MSI-H Metastatic CRC: Frontline Immunotherapy

Considerations for frontline immunotherapy for patients with microsatellite instability high metastatic colorectal cancer based on data from the KEYNOTE-177 and CheckMate 142 studies.

John L. Marshall, MD: Joleen, take us to this other small section of the pie—those patients with metastatic colorectal cancer who are MSI [microsatellite instability]-high. Maybe you can walk us through some of the studies that support this new frontline approval?

Joleen M. Hubbard, MD: So this year at ASCO [American Society of Clinical Oncology], we did see updated results on KEYNOTE-177, which is the frontline study of pembrolizumab versus standard of care chemotherapy plus a biologic for patients with metastatic colorectal cancer. Again, it confirms that starting with upfront immunotherapy can lead to higher response rates. Also, you’re doubling the progression-free survival from around 8 months to over 16 months.

Overall survival was not even reached in the pembrolizumab arm, but it was still pretty good, with over a 36-month overall survival for the standard of care arm.

We also saw improved response rates. Some patients started with chemotherapy and then moved to immunotherapy. We saw improved response rates and improved second progression-free survival rates. So I think this year’s ASCO really just reaffirmed the use of pembrolizumab upfront in the first-line setting.

Now, going back to ASCO GI [American Society of Clinical Oncology Gastrointestinal Cancers Symposium], we also had the update of the CheckMate 142 study, which combined ipilimumab with nivolumab. This combination was compared to single-agent nivolumab. Although this was not a randomized comparison, we saw improved response rates and improved disease control in terms of progression-free survival with the combination ipilimumab/nivolumab. And interestingly, there wasn’t much more toxicity associated with the combination of checkpoint inhibitors. Heinz-Josef Lenz, MD, FACP, who is the lead author on the study, is a firm believer in using the dual checkpoint inhibition for these patients in the first-line setting.

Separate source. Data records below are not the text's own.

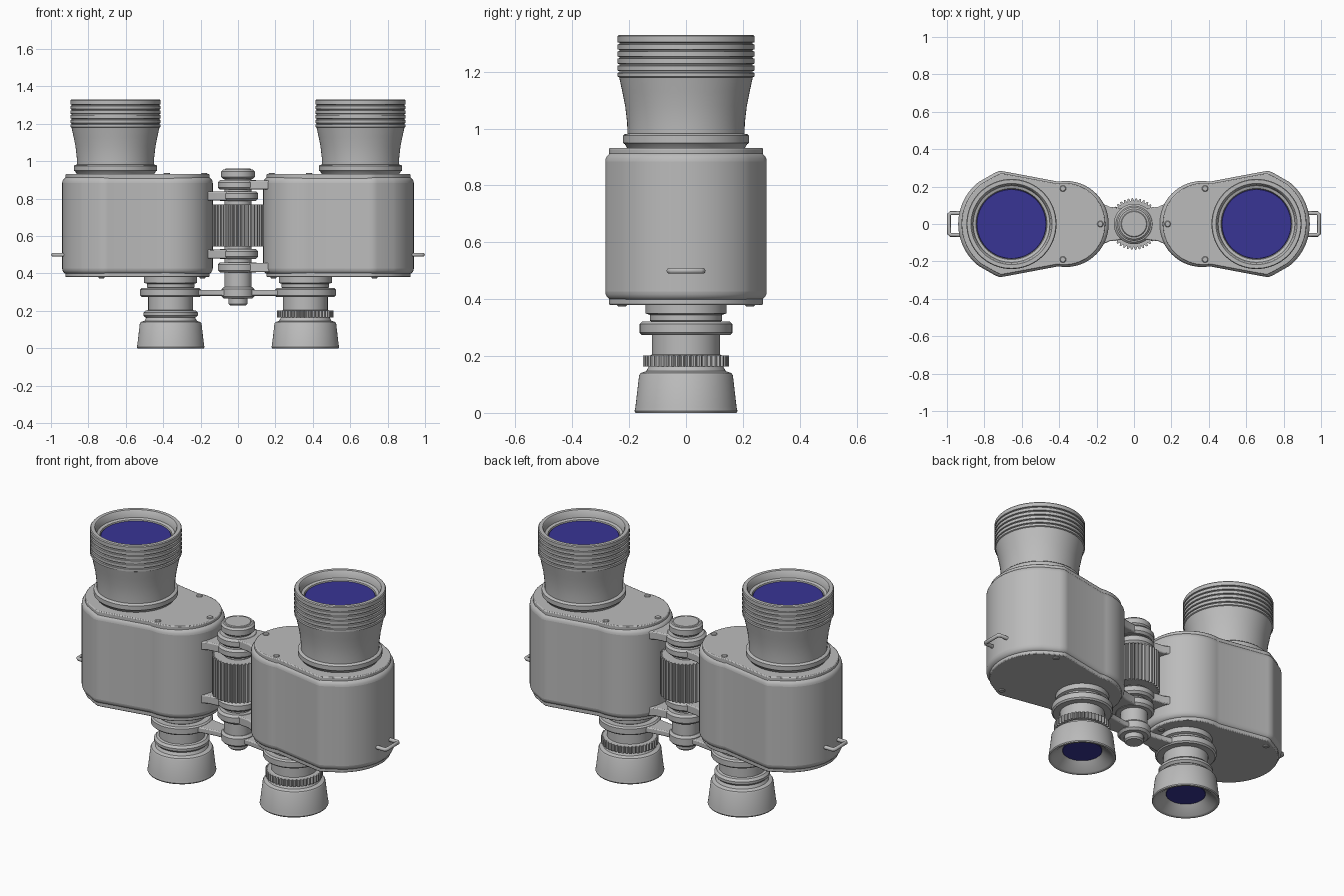
import bpy, bmesh
from math import cos, sin, pi, radians

if "Cube" in bpy.data.objects:
    bpy.data.objects.remove(bpy.data.objects["Cube"])


def material(name, rgb):
    m = bpy.data.materials.new(name)
    m.use_nodes = True
    m.diffuse_color = (*rgb, 1)
    m.node_tree.nodes["Principled BSDF"].inputs["Base Color"].default_value = (*rgb, 1)
    return m


GREY = material("grey metal", (0.5, 0.5, 0.5))
BLUE = material("blue glass", (0.04, 0.035, 0.3))


def loft(name, rings, mat=GREY, bevel=0.0, segments=3):
    """Skin a stack of equal-length point rings and cap both ends."""
    bm = bmesh.new()
    loops = [[bm.verts.new(p) for p in ring] for ring in rings]
    n = len(loops[0])
    for a, b in zip(loops, loops[1:]):
        for i in range(n):
            j = (i + 1) % n
            bm.faces.new((a[i], a[j], b[j], b[i]))
    bm.faces.new(loops[0])
    bm.faces.new(loops[-1])
    bmesh.ops.recalc_face_normals(bm, faces=bm.faces)
    mesh = bpy.data.meshes.new(name)
    bm.to_mesh(mesh)
    bm.free()
    mesh.materials.append(mat)
    ob = bpy.data.objects.new(name, mesh)
    bpy.context.collection.objects.link(ob)
    bpy.ops.object.select_all(action='DESELECT')
    ob.select_set(True)
    bpy.context.view_layer.objects.active = ob
    bpy.ops.object.shade_smooth_by_angle(angle=radians(35))
    if bevel:
        mod = ob.modifiers.new("soft edges", 'BEVEL')
        mod.width, mod.segments = bevel, segments
        mod.limit_method, mod.angle_limit = 'ANGLE', radians(60)
    return ob


def lathe(name, profile, x=0, y=0, mat=GREY, n=64):
    """Revolve (radius, height) pairs about a vertical axis."""
    return loft(name, [[(x + r * cos(2 * pi * i / n), y + r * sin(2 * pi * i / n), z)
                        for i in range(n)] for r, z in profile], mat)


def disc(name, r, z0, z1, x=0, y=0, b=0.008, mat=GREY, n=64):
    return lathe(name, [(r - b, z0), (r, z0 + b), (r, z1 - b), (r - b, z1)], x, y, mat, n)


def prism(name, outline, z0, z1, bevel=0.0, segments=3):
    return loft(name, [[(x, y, z) for x, y in outline] for z in (z0, z1)],
                GREY, bevel, segments)


def knurled(name, r0, r1, z0, z1, teeth, x=0):
    outline = []
    for i in range(teeth):
        for k, r in ((0.0, r0), (0.25, r1), (0.6, r1), (0.85, r0)):
            a = 2 * pi * (i + k) / teeth
            outline.append((x + r * cos(a), r * sin(a)))
    prism(name, outline, z0, z1)


def arc(cx, r, a0, a1, n):
    return [(cx + r * cos(radians(a0 + (a1 - a0) * i / n)),
             r * sin(radians(a0 + (a1 - a0) * i / n))) for i in range(n + 1)]


EYE_X, LENS_X = 0.36, 0.655
# Half of the housing outline, from outer end round to hinge end
half = arc(LENS_X, 0.285, 0, 52, 10) + [(0.745, 0.273), (0.72, 0.284), (0.695, 0.281)]
half += arc(0.365, 0.23, 80, 180, 18)
body_outline = half + [(x, -y) for x, y in half[-2:0:-1]]

# Stacked ridges on the objective barrel
barrel = [(0.2, 0.92), (0.215, 0.945), (0.222, 0.95), (0.222, 0.975), (0.217, 0.98),
          (0.206, 0.982), (0.207, 1.02), (0.214, 1.08), (0.224, 1.13), (0.235, 1.18), (0.241, 1.183)]
for z in (1.2, 1.225, 1.25, 1.275, 1.3):
    barrel += [(0.241, z - 0.004), (0.234, z - 0.002), (0.234, z + 0.002), (0.241, z + 0.004)]
barrel += [(0.241, 1.325), (0.237, 1.33), (0.217, 1.33), (0.212, 1.325), (0.205, 1.29),
           (0.19, 1.285), (0.186, 1.27)]

eyecup = [(0.105, 0.05), (0.115, 0.04), (0.16, 0.004), (0.168, 0), (0.178, 0), (0.181, 0.006),
          (0.178, 0.02), (0.165, 0.132), (0.16, 0.14), (0.14, 0.147), (0.13, 0.165)]
eye_tube = [(0.13, 0.15), (0.13, 0.2), (0.12, 0.205), (0.12, 0.32), (0.127, 0.325),
            (0.127, 0.345), (0.142, 0.35), (0.142, 0.39)]

for s, side in ((1, "left"), (-1, "right")):
    def place(points, k=1.0, cx=0.54):
        return [(s * (cx + (x - cx) * k), y * k) for x, y in points]

    # Housing and its cover plates
    prism(side + "_housing", place(body_outline), 0.395, 0.917, 0.032, 5)
    prism(side + "_top_plate", place(body_outline, 0.955), 0.9, 0.932, 0.005, 2)
    prism(side + "_bottom_plate", place(body_outline, 0.955), 0.38, 0.41, 0.005, 2)
    for x, y in ((0.38, 0.19), (0.38, -0.19), (0.18, 0)):
        disc(side + "_top_screw", 0.017, 0.92, 0.938, s * x, y, 0.004, n=16)
    for x, y in ((0.73, 0.225), (0.73, -0.225), (0.19, 0)):
        disc(side + "_bottom_screw", 0.017, 0.374, 0.39, s * x, y, 0.004, n=16)

    # Objective and eyepiece
    lathe(side + "_objective_barrel", barrel, s * LENS_X)
    disc(side + "_objective_lens", 0.186, 1.26, 1.28, s * LENS_X, 0, 0.002, BLUE)
    lathe(side + "_eyecup", eyecup, s * EYE_X)
    disc(side + "_eye_lens", 0.106, 0.045, 0.06, s * EYE_X, 0, 0.002, BLUE)
    lathe(side + "_eyepiece_tube", eye_tube, s * EYE_X)
    disc(side + "_eyepiece_collar", 0.163, 0.274, 0.321, s * EYE_X)
    if s > 0:
        knurled("diopter_ring", 0.14, 0.151, 0.164, 0.202, 44, EYE_X)
    else:
        disc("plain_eyepiece_ring", 0.146, 0.164, 0.202, -EYE_X, 0, 0.012)

    # Hinge arms, interleaved between the two sides
    arm = [(0.0, 0.07), (0.07, 0.085), (0.13, 0.092), (0.165, 0.108), (0.28, 0.12)]
    arm += [(x, -y) for x, y in reversed(arm)]
    for z0, z1 in ((0.85, 0.897), (0.407, 0.457)) if s > 0 else ((0.79, 0.837), (0.48, 0.528)):
        prism(side + "_hinge_arm", place(arm), z0, z1, 0.006, 2)
        disc(side + "_hinge_knuckle", 0.108, z0 - 0.002, z1 + 0.002, b=0.012)
    bridge = [(0.0, 0.05), (0.1, 0.045), (0.2, 0.06), (0.3, 0.1)]
    bridge += [(x, -y) for x, y in reversed(bridge)]
    prism(side + "_eyepiece_bridge", place(bridge), 0.28, 0.312, 0.006, 2)

    # Strap lug bent from bar
    curve = bpy.data.curves.new(side + "_strap_lug", 'CURVE')
    curve.dimensions = '3D'
    curve.bevel_depth, curve.bevel_resolution, curve.use_fill_caps = 0.011, 3, True
    path = curve.splines.new('POLY')
    lug = [(0.9, 0.058), (0.98, 0.058), (0.989, 0.05)]
    lug += [(x, -y) for x, y in reversed(lug)]
    path.points.add(len(lug) - 1)
    for p, (x, y) in zip(path.points, lug):
        p.co = (s * x, y, 0.5, 1)
    curve.materials.append(GREY)
    bpy.context.collection.objects.link(bpy.data.objects.new(side + "_strap_lug", curve))

# Central axle with focus wheel and end caps
disc("axle", 0.073, 0.32, 0.91)
knurled("focus_wheel", 0.124, 0.138, 0.545, 0.768, 40)
disc("top_cap", 0.09, 0.906, 0.956, b=0.01)
disc("top_cap_button", 0.07, 0.94, 0.96, b=0.004)
disc("bridge_hub", 0.088, 0.265, 0.328, b=0.012)
disc("bottom_nut", 0.052, 0.23, 0.28)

Without a randomization, I don’t know that it’s fair to say that it’s definitely better. But just looking at the studies, looking at CheckMate 142, it does look promising that we may be able to improve the outcomes in MSI-high colorectal cancer without causing a tremendous amount of toxicity.

John L. Marshall, MD: Thank you. That’s a great summary.

Transcript Edited for Clarity

Related Videos
John L. Marshall, MD
Camrelizumab plus rivoceranib vs sorafenib as first-line therapy for unresectable hepatocellular carcinoma (uHCC): Final overall survival analysis of the phase 3 CARES-310 study
Pamela L. Kunz, MD, associate professor, internal medicine (medical oncology), Yale School of Medicine; director, Center for Gastrointestinal (GI) Cancers, chief, GI Medical Oncology, Smilow Cancer Hospital, Yale Cancer Center
Suneel Kamath, MD
Suneel Kamath, MD
Rene Adam, MD, PhD
Jennifer R. Eads, MD, physician lead, GI Cancer Research, director, National Clinical Trials Network, Abramson Cancer Center, University of Pennsylvania, associate professor, clinical medicine (hematology-oncology), Penn Medicine, Perelman Center for Advanced Medicine
Olivia Aranha, MD, PhD
Michael Iglesia, MD, PhD
Petros Grivas, MD, PhD; and Chandler Park, MD, MSc, FACP